(Plain-text document sources):
************
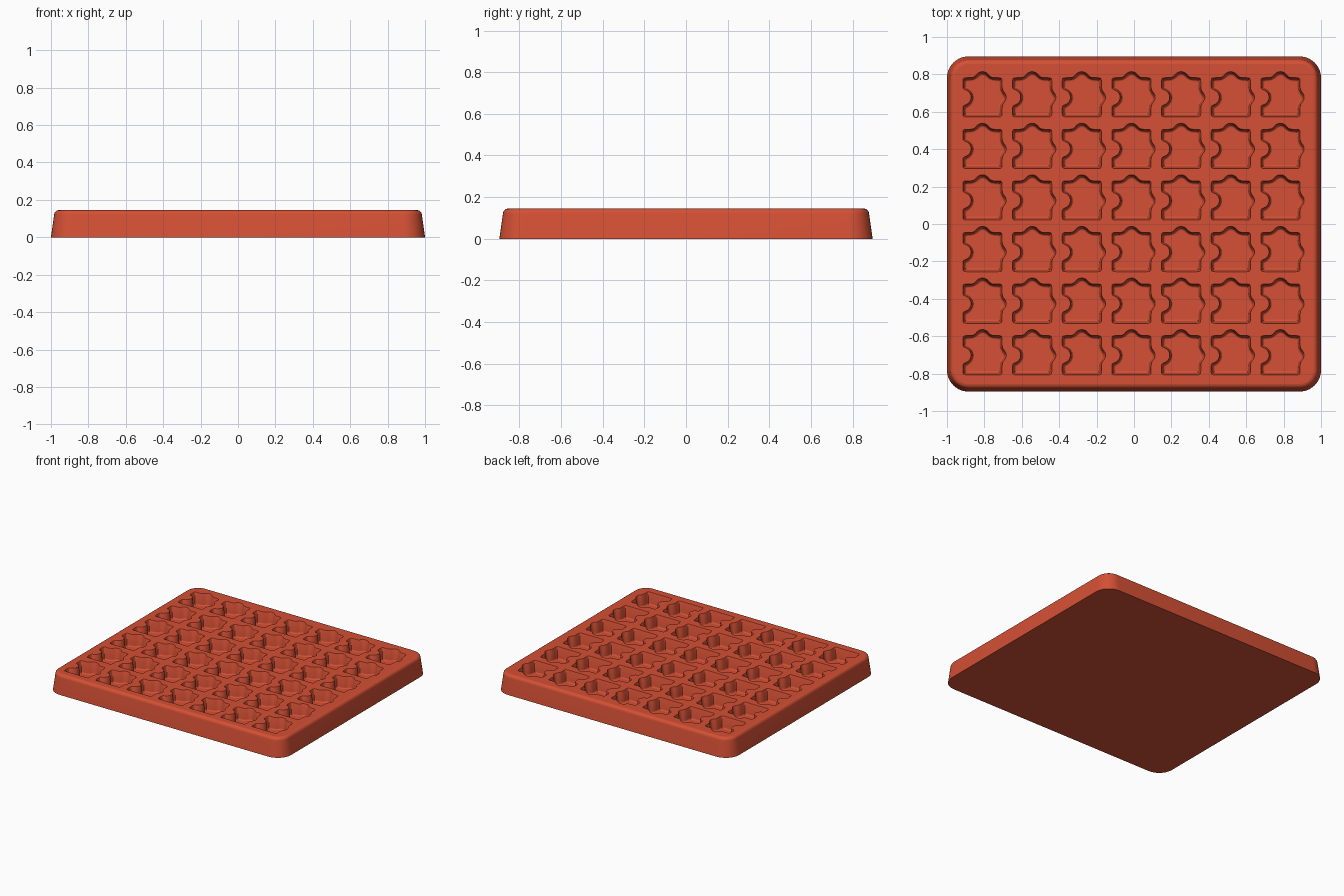
import bpy, bmesh, math
from mathutils import Vector

if "Cube" in bpy.data.objects:
    bpy.data.objects.remove(bpy.data.objects["Cube"], do_unlink=True)

HALF_X, HALF_Y, TOP, CORNER = 1.0, 0.896, 0.145, 0.115
COLS, ROWS, STEP_X, STEP_Y = 7, 6, 0.2655, 0.2758
BODY, DEPTH, SAMPLES = 0.108, 0.09, 120


def rounded_rectangle(inset):
    """Tray outline, counter-clockwise."""
    r = CORNER - inset
    pts = []
    for q, (sx, sy) in enumerate([(1, 1), (-1, 1), (-1, -1), (1, -1)]):
        for i in range(11):
            a = math.pi / 2 * (q + i / 10)
            pts.append(Vector((sx * (HALF_X - CORNER) + r * math.cos(a),
                               sy * (HALF_Y - CORNER) + r * math.sin(a))))
    return pts


def resample(pts, count):
    """Evenly spaced points along a closed outline."""
    loop = pts + [pts[0]]
    lengths = [(b - a).length for a, b in zip(loop, loop[1:])]
    step, out, i, start = sum(lengths) / count, [], 0, 0.0
    for k in range(count):
        while start + lengths[i] < k * step:
            start += lengths[i]
            i += 1
        out.append(loop[i].lerp(loop[i + 1], (k * step - start) / lengths[i]))
    return out


def relax(pts, passes):
    n = len(pts)
    for _ in range(passes):
        pts = [pts[i - 1] / 4 + pts[i] / 2 + pts[(i + 1) % n] / 4 for i in range(n)]
    return pts


def inset_outline(pts, d):
    n, out = len(pts), []
    for i in range(n):
        t = (pts[(i + 1) % n] - pts[i - 1]).normalized()
        out.append(pts[i] + Vector((-t.y, t.x)) * d)
    return out


def puzzle_outline():
    """Square with knobs on the right and back and a notch on the left."""
    # quarter turn, arc radius, arc centre beyond the edge, is notch
    sides = [(0, 0.040, -0.016, False), (1, 0.045, -0.011, False),
             (2, 0.040, -0.006, True), (3, 0, 0, False)]
    pts = []
    for turn, r, c, notch in sides:
        local = [Vector((BODY, -BODY))]
        if r:
            a = math.acos(-c / r)
            end = a - 2 * math.pi if notch else a
            for i in range(13):
                t = -a + (end + a) * i / 12
                local.append(Vector((BODY + c + r * math.cos(t), r * math.sin(t))))
        for p in local:
            for _ in range(turn):
                p = Vector((-p.y, p.x))
            pts.append(p)
    return relax(resample(pts, SAMPLES), 3)


def fillet(inset, z, radius, concave, steps=4):
    """Quarter-round steps as (inset, height) pairs, going inwards."""
    out = []
    for i in range(steps + 1):
        a = math.pi / 2 * i / steps
        if concave:   # wall running down into a floor
            out.append((inset + radius * (1 - math.cos(a)), z - radius * math.sin(a)))
        else:         # outer wall running up onto the top
            out.append((inset + radius * (1 - math.cos(a)), z + radius * math.sin(a)))
    return out


bm = bmesh.new()


def add_ring(pts, z, centre=(0, 0)):
    return [bm.verts.new((p.x + centre[0], p.y + centre[1], z)) for p in pts]


def bridge(a, b):
    n = len(a)
    for i in range(n):
        bm.faces.new((a[i], a[(i + 1) % n], b[(i + 1) % n], b[i])).smooth = True


def ring_edges(ring):
    edges = []
    for a, b in zip(ring, ring[1:] + ring[:1]):
        e = bm.edges.get((a, b)) or bm.edges.new((a, b))
        e.smooth = False
        edges.append(e)
    return edges


# Tapered outer wall with a rounded upper rim
wall = [(0, 0)] + fillet(0.017, TOP - 0.024, 0.024, False)
rings = [add_ring(rounded_rectangle(o), z) for o, z in wall]
for a, b in zip(rings, rings[1:]):
    bridge(a, b)
bm.faces.new(rings[0][::-1])
ring_edges(rings[0])
top_edges = ring_edges(rings[-1])

# Cavity section: eased lip, drafted wall, rounded floor
lip = [(0, TOP), (0.003, TOP - 0.001), (0.005, TOP - 0.005)]
section = lip + fillet(0.013, TOP - DEPTH + 0.010, 0.010, True)
outlines = [puzzle_outline()]
for (o0, z0), (o1, z1) in zip(section, section[1:]):
    outlines.append(relax(inset_outline(outlines[-1], o1 - o0), 1))

# Grid of puzzle-piece cavities
for col in range(COLS):
    for row in range(ROWS):
        centre = (-0.81 + col * STEP_X, 0.677 - row * STEP_Y)
        rings = [add_ring(p, z, centre) for p, (o, z) in zip(outlines, section)]
        for a, b in zip(rings, rings[1:]):
            bridge(a, b)
        bm.faces.new(rings[-1])
        ring_edges(rings[-1])
        top_edges += ring_edges(rings[0])

# Flat top around the cavities
bmesh.ops.triangle_fill(bm, use_beauty=True, use_dissolve=False,
                        edges=top_edges, normal=(0, 0, 1))
bmesh.ops.recalc_face_normals(bm, faces=bm.faces[:])

mesh = bpy.data.meshes.new("puzzle_mould_tray")
bm.to_mesh(mesh)
bm.free()
tray = bpy.data.objects.new("puzzle_mould_tray", mesh)
bpy.context.collection.objects.link(tray)

# Material
colour = (0.66, 0.08, 0.035, 1)
mat = bpy.data.materials.new("terracotta_red")
mat.use_nodes = True
mat.diffuse_color = colour
mat.node_tree.nodes["Principled BSDF"].inputs["Base Color"].default_value = colour
mesh.materials.append(mat)

bpy.ops.object.select_all(action='DESELECT')
tray.select_set(True)
bpy.context.view_layer.objects.active = tray
bpy.ops.object.shade_smooth_by_angle(angle=math.radians(35))
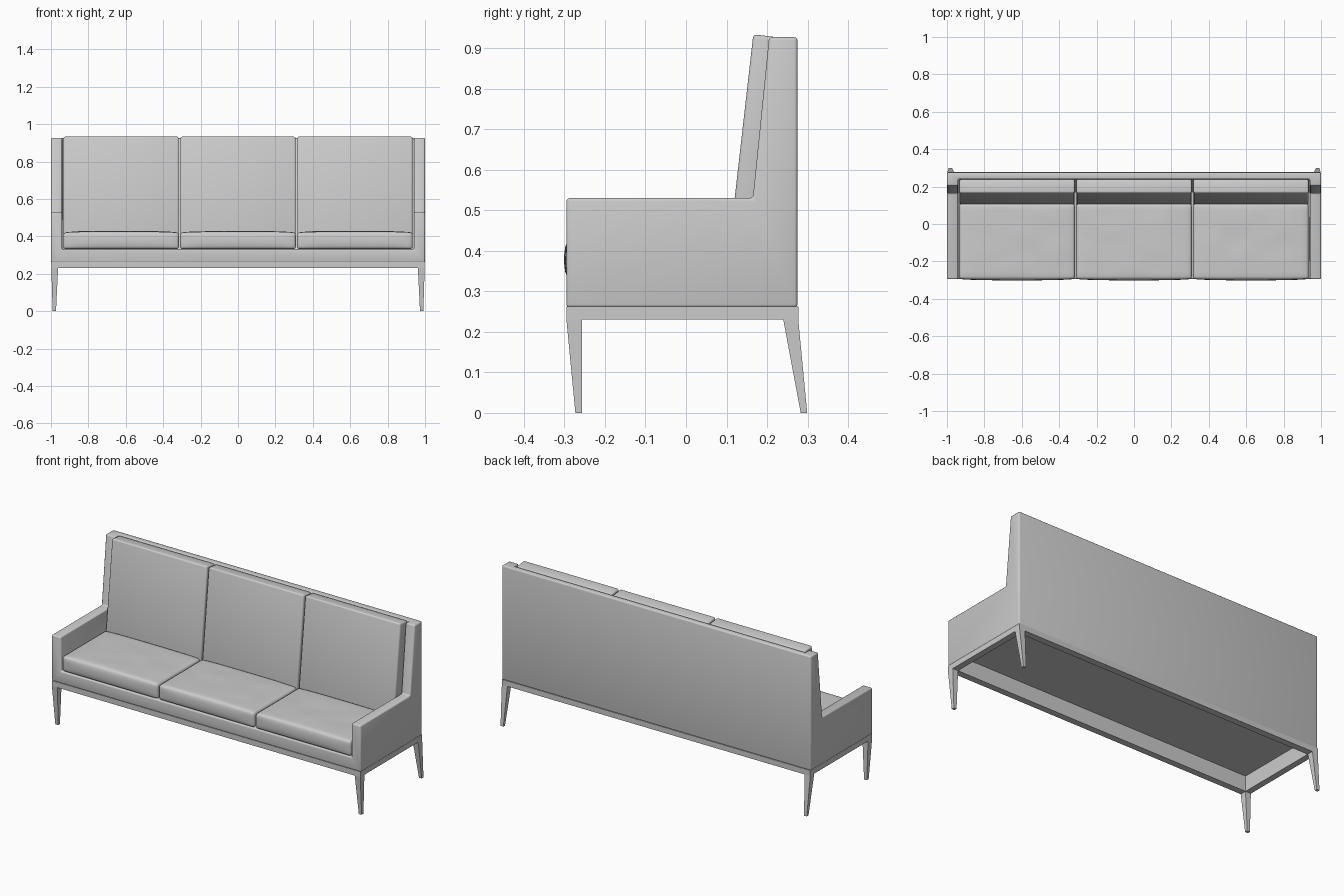
import bpy, bmesh, math
from mathutils import Vector, noise

if "Cube" in bpy.data.objects:
    bpy.data.objects.remove(bpy.data.objects["Cube"])


def finish(name, bm, smooth=True):
    bmesh.ops.recalc_face_normals(bm, faces=bm.faces)
    me = bpy.data.meshes.new(name)
    bm.to_mesh(me)
    bm.free()
    ob = bpy.data.objects.new(name, me)
    bpy.context.collection.objects.link(ob)
    if smooth:
        shade(ob)
    return ob


def select(ob):
    bpy.ops.object.select_all(action='DESELECT')
    ob.select_set(True)
    bpy.context.view_layer.objects.active = ob


def shade(ob):
    select(ob)
    bpy.ops.object.shade_smooth_by_angle(angle=math.radians(35))


def prism(profile, x0, x1):
    """Extrude a (y, z) profile along x."""
    bm = bmesh.new()
    a = [bm.verts.new((x0, y, z)) for y, z in profile]
    b = [bm.verts.new((x1, y, z)) for y, z in profile]
    n = len(profile)
    bm.faces.new(a)
    bm.faces.new(b[::-1])
    for i in range(n):
        j = (i + 1) % n
        bm.faces.new((a[i], a[j], b[j], b[i]))
    return bm


def rect(y0, y1, z0, z1):
    return [(y0, z0), (y1, z0), (y1, z1), (y0, z1)]


def apply_modifier(ob, kind, **settings):
    m = ob.modifiers.new(kind.title(), kind)
    for k, v in settings.items():
        setattr(m, k, v)
    select(ob)
    bpy.ops.object.modifier_apply(modifier=m.name)


def cut(ob, bm):
    cutter = finish("cutter", bm, False)
    cutter.hide_render = True
    apply_modifier(ob, 'BOOLEAN', operation='DIFFERENCE', solver='EXACT', object=cutter)
    bpy.data.objects.remove(cutter)


# Upholstered shell: arms, back and front rail in one body
side = [(-0.295, 0.26), (0.275, 0.26), (0.275, 0.927), (0.205, 0.927),
        (0.165, 0.53), (-0.295, 0.53)]
shell = finish("upholstered_shell", prism(side, -1, 1), False)
cut(shell, prism([(-0.4, 0.33), (0.172, 0.33), (0.249, 1.0), (-0.4, 1.0)], -0.94, 0.94))
apply_modifier(shell, 'BEVEL', width=0.008, segments=3, limit_method='ANGLE',
               angle_limit=math.radians(40))
cut(shell, prism(rect(-0.257, 0.238, 0.2, 0.32), -0.962, 0.962))
shade(shell)

# Wooden base frame, open in the middle
frame = finish("base_frame", prism(rect(-0.295, 0.277, 0.23, 0.262), -0.998, 0.998), False)
cut(frame, prism(rect(-0.257, 0.238, 0.2, 0.3), -0.962, 0.962))


# Tapered legs
def leg(name, s, top_y, foot_y):
    bm = bmesh.new()
    rings = []
    for (y0, y1), x0, x1, z in ((foot_y, 0.973, 0.991, 0), (top_y, 0.962, 0.998, 0.23)):
        rings.append([bm.verts.new((s * x, y, z))
                      for x, y in ((x0, y0), (x1, y0), (x1, y1), (x0, y1))])
    lo, hi = rings
    bm.faces.new(lo)
    bm.faces.new(hi)
    for i in range(4):
        j = (i + 1) % 4
        bm.faces.new((lo[i], lo[j], hi[j], hi[i]))
    finish(name, bm, False)


for s, label in ((-1, "left"), (1, "right")):
    leg("front_leg_" + label, s, (-0.295, -0.257), (-0.273, -0.256))
    leg("back_leg_" + label, s, (0.24, 0.277), (0.283, 0.299))


# Cushions: rounded prisms, gridded when they need a soft surface
def cushion(profile, cx, half, r):
    bm = prism(profile, cx - half, cx + half)
    bmesh.ops.recalc_face_normals(bm, faces=bm.faces)
    bmesh.ops.bevel(bm, geom=bm.edges[:], offset=r, segments=3, profile=0.5,
                    affect='EDGES')
    return bm


def slice_grid(bm, axis, lo, hi, n):
    normal = Vector((0, 0, 0))
    normal[axis] = 1
    for i in range(1, n):
        geom = bm.verts[:] + bm.edges[:] + bm.faces[:]
        bmesh.ops.bisect_plane(bm, geom=geom, dist=1e-5, plane_no=normal,
                               plane_co=normal * (lo + (hi - lo) * i / n))


back = [(0.098, 0.335), (0.171, 0.335), (0.239, 0.925), (0.166, 0.934)]
for cx, label in ((-0.625, "left"), (0, "middle"), (0.625, "right")):
    finish("back_cushion_" + label, cushion(back, cx, 0.308, 0.009))

    y0, y1, z0, z1 = -0.294, 0.108, 0.332, 0.42
    bm = cushion(rect(y0, y1, z0, z1), cx, 0.309, 0.014)
    slice_grid(bm, 0, cx - 0.295, cx + 0.295, 24)
    slice_grid(bm, 1, y0 + 0.014, y1 - 0.014, 16)
    slice_grid(bm, 2, z0 + 0.014, z1 - 0.014, 4)
    for v in bm.verts:
        x, y, z = v.co
        u = max(0, 1 - ((x - cx) / 0.309) ** 4)
        w = max(0, 1 - ((y - (y0 + y1) / 2) / 0.201) ** 4)
        t = max(0, (z - z0) / (z1 - z0))
        wrinkle = 0.004 * noise.noise((x * 7, y * 9, 1.3))
        v.co.z += t * u * (0.005 + w * (0.003 + wrinkle))
        if y < y0 + 0.02:
            v.co.y -= 0.007 * u * max(0, 4 * t * (1 - t))
    finish("seat_cushion_" + label, bm)
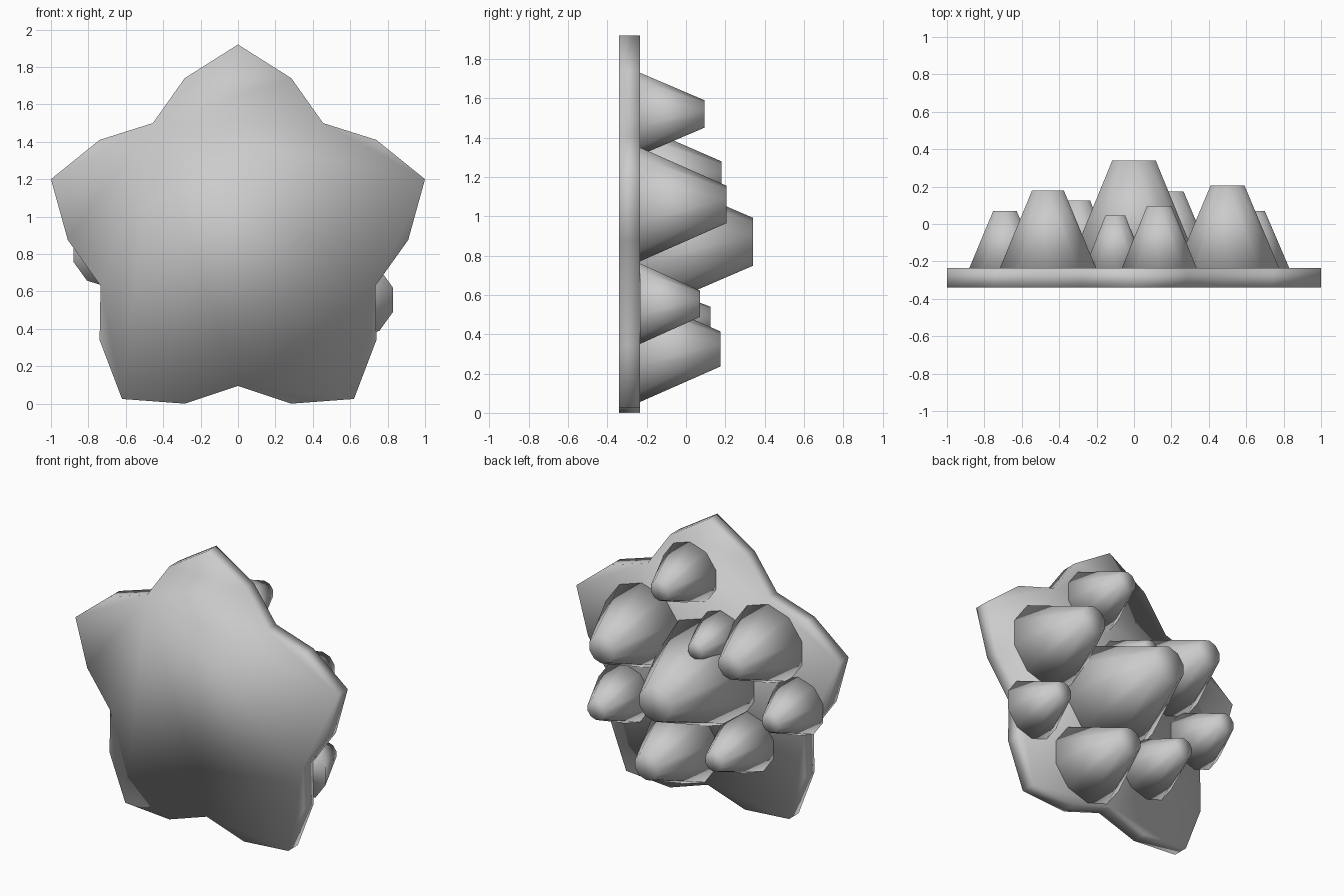
import bpy, bmesh, math
from mathutils import Matrix

if "Cube" in bpy.data.objects:
    bpy.data.objects.remove(bpy.data.objects["Cube"])

FRONT, BACK = -0.34, -0.235

grey = bpy.data.materials.new("light_grey")
grey.diffuse_color = (0.6, 0.6, 0.6, 1)
grey.use_nodes = True
grey.node_tree.nodes["Principled BSDF"].inputs["Base Color"].default_value = grey.diffuse_color


def finish(bm, name):
    bmesh.ops.recalc_face_normals(bm, faces=bm.faces)
    for f in bm.faces:
        f.smooth = True
    mesh = bpy.data.meshes.new(name)
    bm.to_mesh(mesh)
    bm.free()
    mesh.materials.append(grey)
    obj = bpy.data.objects.new(name, mesh)
    bpy.context.collection.objects.link(obj)
    return obj


# Star plate: half outline mirrored across x, then extruded backwards
half = [(0, 1.92), (0.285, 1.74), (0.455, 1.50), (0.74, 1.41), (1.0, 1.20),
        (0.91, 0.875), (0.735, 0.63), (0.74, 0.34), (0.62, 0.025),
        (0.285, 0.0), (0, 0.095)]
outline = half + [(-x, z) for x, z in reversed(half[1:-1])]
bm = bmesh.new()
face = bm.faces.new([bm.verts.new((x, FRONT, z)) for x, z in outline])
ext = bmesh.ops.extrude_face_region(bm, geom=[face], use_keep_orig=True)
for v in ext["geom"]:
    if isinstance(v, bmesh.types.BMVert):
        v.co.y = BACK
finish(bm, "star_plate")


# Ten-sided tapered studs on the back of the plate
def stud(name, x, z, radius, tip_y):
    depth = tip_y - BACK
    bm = bmesh.new()
    bmesh.ops.create_cone(bm, cap_ends=True, segments=10, radius1=radius,
                          radius2=radius * 0.33, depth=depth)
    # corner pointing straight up, axis turned towards +y
    turn = Matrix.Rotation(math.radians(-90), 4, 'X')
    bm.transform(Matrix.Translation((x, BACK + depth / 2, z)) @ turn)
    finish(bm, name)


stud("stud_centre", 0.0, 0.87, 0.37, 0.34)
stud("stud_top", 0.135, 1.52, 0.21, 0.095)
stud("stud_upper_right", 0.50, 1.06, 0.29, 0.205)
stud("stud_upper_left", -0.46, 1.19, 0.27, 0.18)
stud("stud_upper_small", -0.10, 1.15, 0.17, 0.045)
stud("stud_side_left", -0.69, 0.82, 0.20, 0.07)
stud("stud_side_right", 0.635, 0.555, 0.205, 0.07)
stud("stud_lower_right", 0.18, 0.325, 0.27, 0.175)
stud("stud_lower_left", -0.30, 0.47, 0.21, 0.125)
************
(What you should do): Pull out each line of the entries that contains "name".

(The completed task):
def finish(name, bm, smooth=True):
    me = bpy.data.meshes.new(name)
    ob = bpy.data.objects.new(name, me)
    bpy.ops.object.modifier_apply(modifier=m.name)
def leg(name, s, top_y, foot_y):
    finish(name, bm, False)
def finish(bm, name):
    mesh = bpy.data.meshes.new(name)
    obj = bpy.data.objects.new(name, mesh)
def stud(name, x, z, radius, tip_y):
    finish(bm, name)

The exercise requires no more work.